ANZAC Day 2020
105 years ago, the beach and craggy gullies of Gallipoli burst into a clatter of machine guns, the crack of the sniper’s rifle and the thump of machine gun artillery shells.
Australian and Kiwi troops had come ashore at dawn, to what is now known as ANZAC cove.
Despite the ill-planned attack and shocking bloodshed, the campaign would be cemented in our history as the baptism of a nation.
The marches and dawn services in cities and towns, across our country and in New Zealand, and the growing reverence of the crowds gathering in Gallipoli, established ANZAC Day as our most treasured and revered annual commemoration.
As the pilgrimages to Gallipoli grew, ANZAC cove rang each year to the sound of three national anthems; Turkey, New Zealand and Australia, and the prayers of remembrance.

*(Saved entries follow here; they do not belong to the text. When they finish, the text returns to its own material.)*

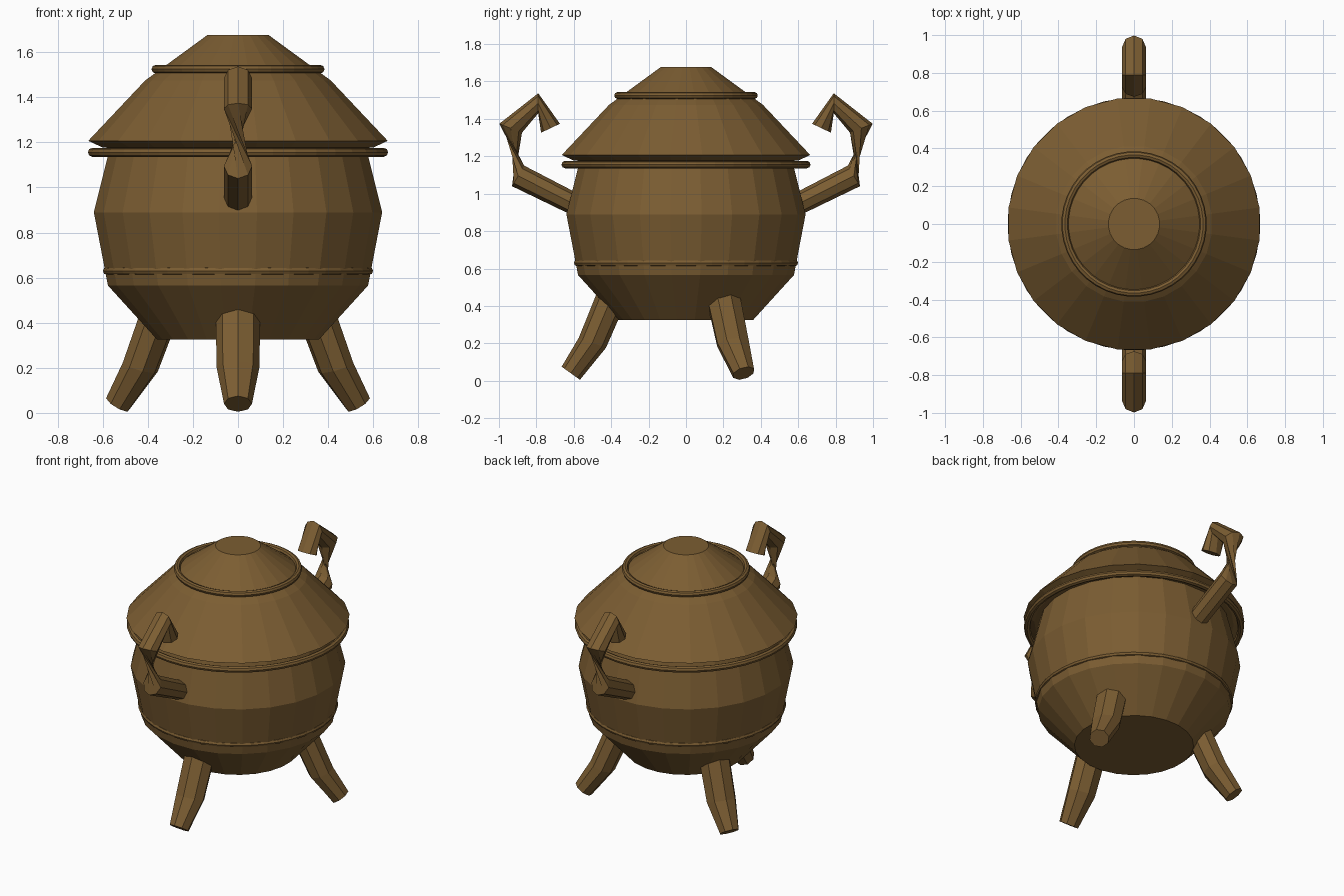
import bpy, bmesh, math
from mathutils import Vector, Matrix

if "Cube" in bpy.data.objects:
    bpy.data.objects.remove(bpy.data.objects["Cube"])

bronze = bpy.data.materials.new("aged bronze")
bronze.diffuse_color = (0.2, 0.11, 0.032, 1)
bronze.use_nodes = True
bronze.node_tree.nodes["Principled BSDF"].inputs["Base Color"].default_value = bronze.diffuse_color


def finish(name, bm):
    bmesh.ops.recalc_face_normals(bm, faces=bm.faces)
    me = bpy.data.meshes.new(name)
    bm.to_mesh(me)
    bm.free()
    me.materials.append(bronze)
    ob = bpy.data.objects.new(name, me)
    bpy.context.collection.objects.link(ob)
    return ob


def loft(name, rings, closed=False, caps=True, twist_at=None):
    """Join rings of points; twist_at flips the joint by half a turn."""
    bm = bmesh.new()
    vs = [[bm.verts.new(p) for p in r] for r in rings]
    n, m = len(rings[0]), len(rings)
    off = 0
    for k in range(m if closed else m - 1):
        a, b = vs[k], vs[(k + 1) % m]
        flip = k == twist_at
        if flip:
            off = n // 2
        oa = 0 if flip else off
        for i in range(n):
            p, q = a[(i + oa) % n], a[(i + 1 + oa) % n]
            r, s = b[(i + 1 + off) % n], b[(i + off) % n]
            if flip:
                bm.faces.new((p, q, r))
                bm.faces.new((p, r, s))
            else:
                bm.faces.new((p, q, r, s))
    if caps and not closed:
        bm.faces.new(vs[0])
        bm.faces.new(vs[-1])
    return finish(name, bm)


def lathe(name, profile, n=24, closed=False):
    rings = [[(r * math.cos(t), r * math.sin(t), z)
              for t in [(i + 0.5) * math.tau / n for i in range(n)]]
             for r, z in profile]
    return loft(name, rings, closed)


def tube(name, pairs, widths, angle, twist_at=None):
    """Octagonal tube given outer and inner (distance, height) per section."""
    rot = Matrix.Rotation(angle, 3, 'Z')
    rings = []
    for (o, i), w in zip(pairs, widths):
        o, i = Vector((0, -o[0], o[1])), Vector((0, -i[0], i[1]))
        c, h = (o + i) / 2, (o - i) / 2
        rings.append([rot @ (c + h * math.cos(t) + Vector((w * math.sin(t), 0, 0)))
                      for t in [k * math.tau / 8 for k in range(8)]])
    return loft(name, rings, twist_at=twist_at)


# Bowl and lid
lathe("bowl", [(0.362, 0.325), (0.582, 0.565), (0.645, 0.89), (0.582, 1.14), (0.57, 1.19)])
lathe("lid", [(0.56, 1.175), (0.605, 1.177), (0.67, 1.207), (0.415, 1.475), (0.136, 1.677)])

# Decorative rings
for name, R, z, r in (("lower_band", 0.583, 0.63, 0.018),
                      ("rim_ring", 0.648, 1.156, 0.02),
                      ("lid_ring", 0.366, 1.525, 0.019)):
    lathe(name, [(R + r * math.cos(k * math.tau / 8), z + r * math.sin(k * math.tau / 8))
                 for k in range(8)], 40, True)

# Three splayed legs
leg = [((0.44, 0.56), (0.29, 0.49)), ((0.573, 0.23), (0.428, 0.176)),
       ((0.665, 0.075), (0.567, 0.005))]
for k, name in enumerate(("front_leg", "right_leg", "left_leg")):
    tube(name, leg, (0.1, 0.095, 0.062), k * math.tau / 3)

# Two hooked handles with a pinched half-twist
handle = [((0.52, 0.842), (0.47, 0.945)), ((0.93, 1.04), (0.865, 1.15)),
          ((0.998, 1.374), (0.877, 1.326)), ((0.79, 1.537), (0.79, 1.43)),
          ((0.674, 1.374), (0.775, 1.326))]
for k, name in enumerate(("front_handle", "back_handle")):
    tube(name, handle, (0.063,) * 5, k * math.pi, twist_at=1)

The annual gathering has seen young Australians wrap themselves in blankets, drawn to the Turkish shoreline, absorbing the ANZAC story. Few walk away unaffected, by walking on the same ground where the struggle took place.
But today in Gallipoli there will only be silence. Perhaps a whisper of the sea heaving gently in and out, over the sand and stones that compose the historic strip of Turkish coastline.
ANZAC Day here in Australia, across the pond in New Zealand and over there in Turkey, a far different occasion in 2020 where dawn services and marches were cancelled across the country.
This morning my husband and I stood on our apartment balcony at dawn, listened to the Ode and The Last Post on YouTube and had a few minutes of quiet remembrance.
The service focuses our nation on that one event, but it is a reminder to honour the Australian women and men who serve in all conflicts and peacekeeping missions across the globe.
We will remember them. Lest we forget.
[poppy illustration by Spoonflower]